====== Provided records ======
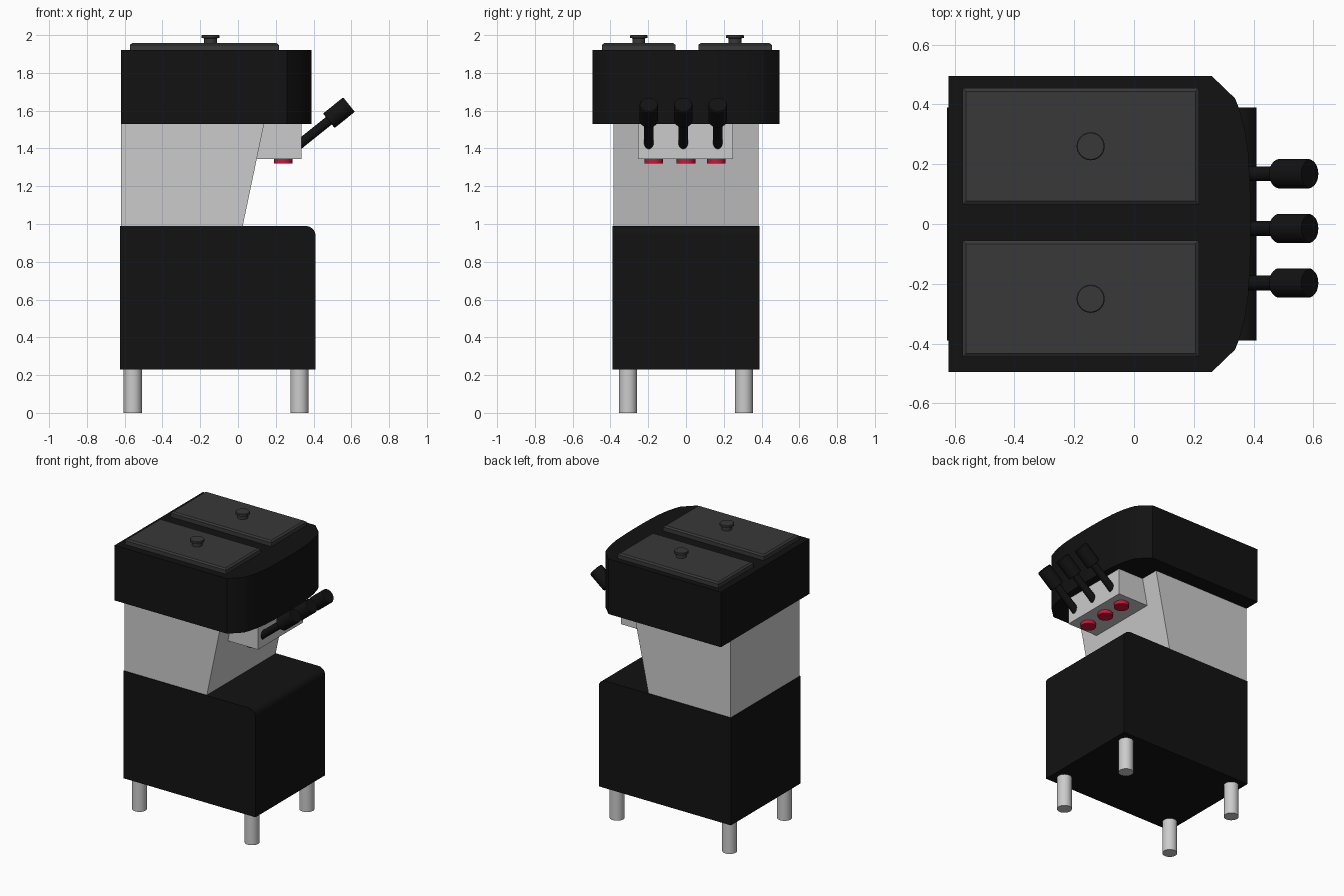
import bpy, bmesh
from math import radians, sin, cos, pi
from mathutils import Vector

if "Cube" in bpy.data.objects:
    bpy.data.objects.remove(bpy.data.objects["Cube"])


def material(name, rgb):
    m = bpy.data.materials.new(name)
    m.diffuse_color = (*rgb, 1)
    m.use_nodes = True
    m.node_tree.nodes["Principled BSDF"].inputs["Base Color"].default_value = m.diffuse_color
    return m


BLACK = material("black_plastic", (0.006, 0.006, 0.006))
DARK = material("dark_lid", (0.04, 0.04, 0.04))
RED = material("red_nozzle", (0.6, 0.008, 0.04))


def finish(bm, name, mat=None):
    bmesh.ops.recalc_face_normals(bm, faces=bm.faces)
    mesh = bpy.data.meshes.new(name)
    bm.to_mesh(mesh)
    bm.free()
    for p in mesh.polygons:
        p.use_smooth = True
    mesh.set_sharp_from_angle(angle=radians(30))
    ob = bpy.data.objects.new(name, mesh)
    bpy.context.collection.objects.link(ob)
    if mat:
        mesh.materials.append(mat)
    return ob


def extrude(name, points, offset, mat=None):
    """Closed 3D outline pushed along an offset vector."""
    bm = bmesh.new()
    face = bm.faces.new([bm.verts.new(p) for p in points])
    out = bmesh.ops.extrude_face_region(bm, geom=[face])
    verts = [g for g in out["geom"] if isinstance(g, bmesh.types.BMVert)]
    bmesh.ops.translate(bm, verts=verts, vec=offset)
    return finish(bm, name, mat)


def side_profile(name, xz, y0, y1, mat=None):
    return extrude(name, [(x, y0, z) for x, z in xz], (0, y1 - y0, 0), mat)


def lathe(name, start, axis, profile, mat=None, sides=32):
    """Round part from (radius, distance along axis) pairs."""
    bm = bmesh.new()
    rot = Vector(axis).to_track_quat('Z', 'Y').to_matrix()
    rings = []
    for r, h in profile:
        rings.append([bm.verts.new(Vector(start) + rot @ Vector(
            (r * cos(2 * pi * i / sides), r * sin(2 * pi * i / sides), h)))
            for i in range(sides)])
    for a, b in zip(rings, rings[1:]):
        for i in range(sides):
            j = (i + 1) % sides
            bm.faces.new((a[i], a[j], b[j], b[i]))
    bm.faces.new(rings[0])
    bm.faces.new(rings[-1])
    return finish(bm, name, mat)


# Lower cabinet with a rounded front top edge
arc = [(0.355 + 0.055 * cos(a), 0.94 + 0.05 * sin(a))
       for a in (i * pi / 16 for i in range(9))]
side_profile("base_cabinet", [(-0.625, 0.23), (0.41, 0.23)] + arc + [(-0.625, 0.99)],
             -0.39, 0.39, BLACK)

# Legs
for x in (-0.557, 0.325):
    for y in (-0.307, 0.307):
        lathe("leg", (x, y, 0), (0, 0, 1), [(0.048, 0), (0.048, 0.23)])

# Tapered middle body and dispenser block
side_profile("middle_body", [(-0.62, 0.99), (0.025, 0.99), (0.138, 1.53), (-0.62, 1.53)],
             -0.385, 0.385)
side_profile("dispenser_block", [(0.098, 1.345), (0.335, 1.345), (0.335, 1.53), (0.098, 1.53)],
             -0.255, 0.25)

# Upper tank housing with chamfered, bowed front
half = [(-0.62, 0.495), (0.26, 0.495), (0.338, 0.42), (0.352, 0.385),
        (0.37, 0.32), (0.382, 0.24), (0.388, 0.14), (0.39, 0.05)]
outline = half + [(x, -y) for x, y in reversed(half)]
extrude("tank_housing", [(x, y, 1.53) for x, y in outline], (0, 0, 0.39), BLACK)

# Tank lids with knobs
for y in (0.26, -0.25):
    bm = bmesh.new()
    levels = [(0, 1.92), (0, 1.948), (0.012, 1.957)]
    rings = [[bm.verts.new((-0.178 + sx * (0.395 - d), y + sy * (0.195 - d), z))
              for sx, sy in ((-1, -1), (1, -1), (1, 1), (-1, 1))] for d, z in levels]
    for a, b in zip(rings, rings[1:]):
        for i in range(4):
            bm.faces.new((a[i], a[i - 1], b[i - 1], b[i]))
    bm.faces.new(rings[0])
    bm.faces.new(rings[-1])
    finish(bm, "tank_lid", DARK)
    lathe("lid_knob", (-0.145, y, 1.95), (0, 0, 1),
          [(0.034, 0), (0.034, 0.033), (0.047, 0.035), (0.047, 0.047), (0.044, 0.05)], DARK)

# Dispensing nozzles
for y in (-0.17, 0.0, 0.16):
    lathe("nozzle", (0.24, y, 1.32), (0, 0, 1), [(0.049, 0), (0.049, 0.03)], RED)

# Pull handles: thin rod and thick grip
for y in (-0.197, -0.015, 0.168):
    lathe("handle", (0.317, y, 1.415), (0.78, 0, 0.626),
          [(0.025, 0), (0.025, 0.21), (0.046, 0.21), (0.049, 0.215),
           (0.049, 0.342), (0.046, 0.347)], BLACK)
======
■ Exercise:
Write out the data again word for word, minus any images.

■ Solution for this task:
import bpy, bmesh
from math import radians, sin, cos, pi
from mathutils import Vector

if "Cube" in bpy.data.objects:
    bpy.data.objects.remove(bpy.data.objects["Cube"])


def material(name, rgb):
    m = bpy.data.materials.new(name)
    m.diffuse_color = (*rgb, 1)
    m.use_nodes = True
    m.node_tree.nodes["Principled BSDF"].inputs["Base Color"].default_value = m.diffuse_color
    return m


BLACK = material("black_plastic", (0.006, 0.006, 0.006))
DARK = material("dark_lid", (0.04, 0.04, 0.04))
RED = material("red_nozzle", (0.6, 0.008, 0.04))


def finish(bm, name, mat=None):
    bmesh.ops.recalc_face_normals(bm, faces=bm.faces)
    mesh = bpy.data.meshes.new(name)
    bm.to_mesh(mesh)
    bm.free()
    for p in mesh.polygons:
        p.use_smooth = True
    mesh.set_sharp_from_angle(angle=radians(30))
    ob = bpy.data.objects.new(name, mesh)
    bpy.context.collection.objects.link(ob)
    if mat:
        mesh.materials.append(mat)
    return ob


def extrude(name, points, offset, mat=None):
    """Closed 3D outline pushed along an offset vector."""
    bm = bmesh.new()
    face = bm.faces.new([bm.verts.new(p) for p in points])
    out = bmesh.ops.extrude_face_region(bm, geom=[face])
    verts = [g for g in out["geom"] if isinstance(g, bmesh.types.BMVert)]
    bmesh.ops.translate(bm, verts=verts, vec=offset)
    return finish(bm, name, mat)


def side_profile(name, xz, y0, y1, mat=None):
    return extrude(name, [(x, y0, z) for x, z in xz], (0, y1 - y0, 0), mat)


def lathe(name, start, axis, profile, mat=None, sides=32):
    """Round part from (radius, distance along axis) pairs."""
    bm = bmesh.new()
    rot = Vector(axis).to_track_quat('Z', 'Y').to_matrix()
    rings = []
    for r, h in profile:
        rings.append([bm.verts.new(Vector(start) + rot @ Vector(
            (r * cos(2 * pi * i / sides), r * sin(2 * pi * i / sides), h)))
            for i in range(sides)])
    for a, b in zip(rings, rings[1:]):
        for i in range(sides):
            j = (i + 1) % sides
            bm.faces.new((a[i], a[j], b[j], b[i]))
    bm.faces.new(rings[0])
    bm.faces.new(rings[-1])
    return finish(bm, name, mat)


# Lower cabinet with a rounded front top edge
arc = [(0.355 + 0.055 * cos(a), 0.94 + 0.05 * sin(a))
       for a in (i * pi / 16 for i in range(9))]
side_profile("base_cabinet", [(-0.625, 0.23), (0.41, 0.23)] + arc + [(-0.625, 0.99)],
             -0.39, 0.39, BLACK)

# Legs
for x in (-0.557, 0.325):
    for y in (-0.307, 0.307):
        lathe("leg", (x, y, 0), (0, 0, 1), [(0.048, 0), (0.048, 0.23)])

# Tapered middle body and dispenser block
side_profile("middle_body", [(-0.62, 0.99), (0.025, 0.99), (0.138, 1.53), (-0.62, 1.53)],
             -0.385, 0.385)
side_profile("dispenser_block", [(0.098, 1.345), (0.335, 1.345), (0.335, 1.53), (0.098, 1.53)],
             -0.255, 0.25)

# Upper tank housing with chamfered, bowed front
half = [(-0.62, 0.495), (0.26, 0.495), (0.338, 0.42), (0.352, 0.385),
        (0.37, 0.32), (0.382, 0.24), (0.388, 0.14), (0.39, 0.05)]
outline = half + [(x, -y) for x, y in reversed(half)]
extrude("tank_housing", [(x, y, 1.53) for x, y in outline], (0, 0, 0.39), BLACK)

# Tank lids with knobs
for y in (0.26, -0.25):
    bm = bmesh.new()
    levels = [(0, 1.92), (0, 1.948), (0.012, 1.957)]
    rings = [[bm.verts.new((-0.178 + sx * (0.395 - d), y + sy * (0.195 - d), z))
              for sx, sy in ((-1, -1), (1, -1), (1, 1), (-1, 1))] for d, z in levels]
    for a, b in zip(rings, rings[1:]):
        for i in range(4):
            bm.faces.new((a[i], a[i - 1], b[i - 1], b[i]))
    bm.faces.new(rings[0])
    bm.faces.new(rings[-1])
    finish(bm, "tank_lid", DARK)
    lathe("lid_knob", (-0.145, y, 1.95), (0, 0, 1),
          [(0.034, 0), (0.034, 0.033), (0.047, 0.035), (0.047, 0.047), (0.044, 0.05)], DARK)

# Dispensing nozzles
for y in (-0.17, 0.0, 0.16):
    lathe("nozzle", (0.24, y, 1.32), (0, 0, 1), [(0.049, 0), (0.049, 0.03)], RED)

# Pull handles: thin rod and thick grip
for y in (-0.197, -0.015, 0.168):
    lathe("handle", (0.317, y, 1.415), (0.78, 0, 0.626),
          [(0.025, 0), (0.025, 0.21), (0.046, 0.21), (0.049, 0.215),
           (0.049, 0.342), (0.046, 0.347)], BLACK)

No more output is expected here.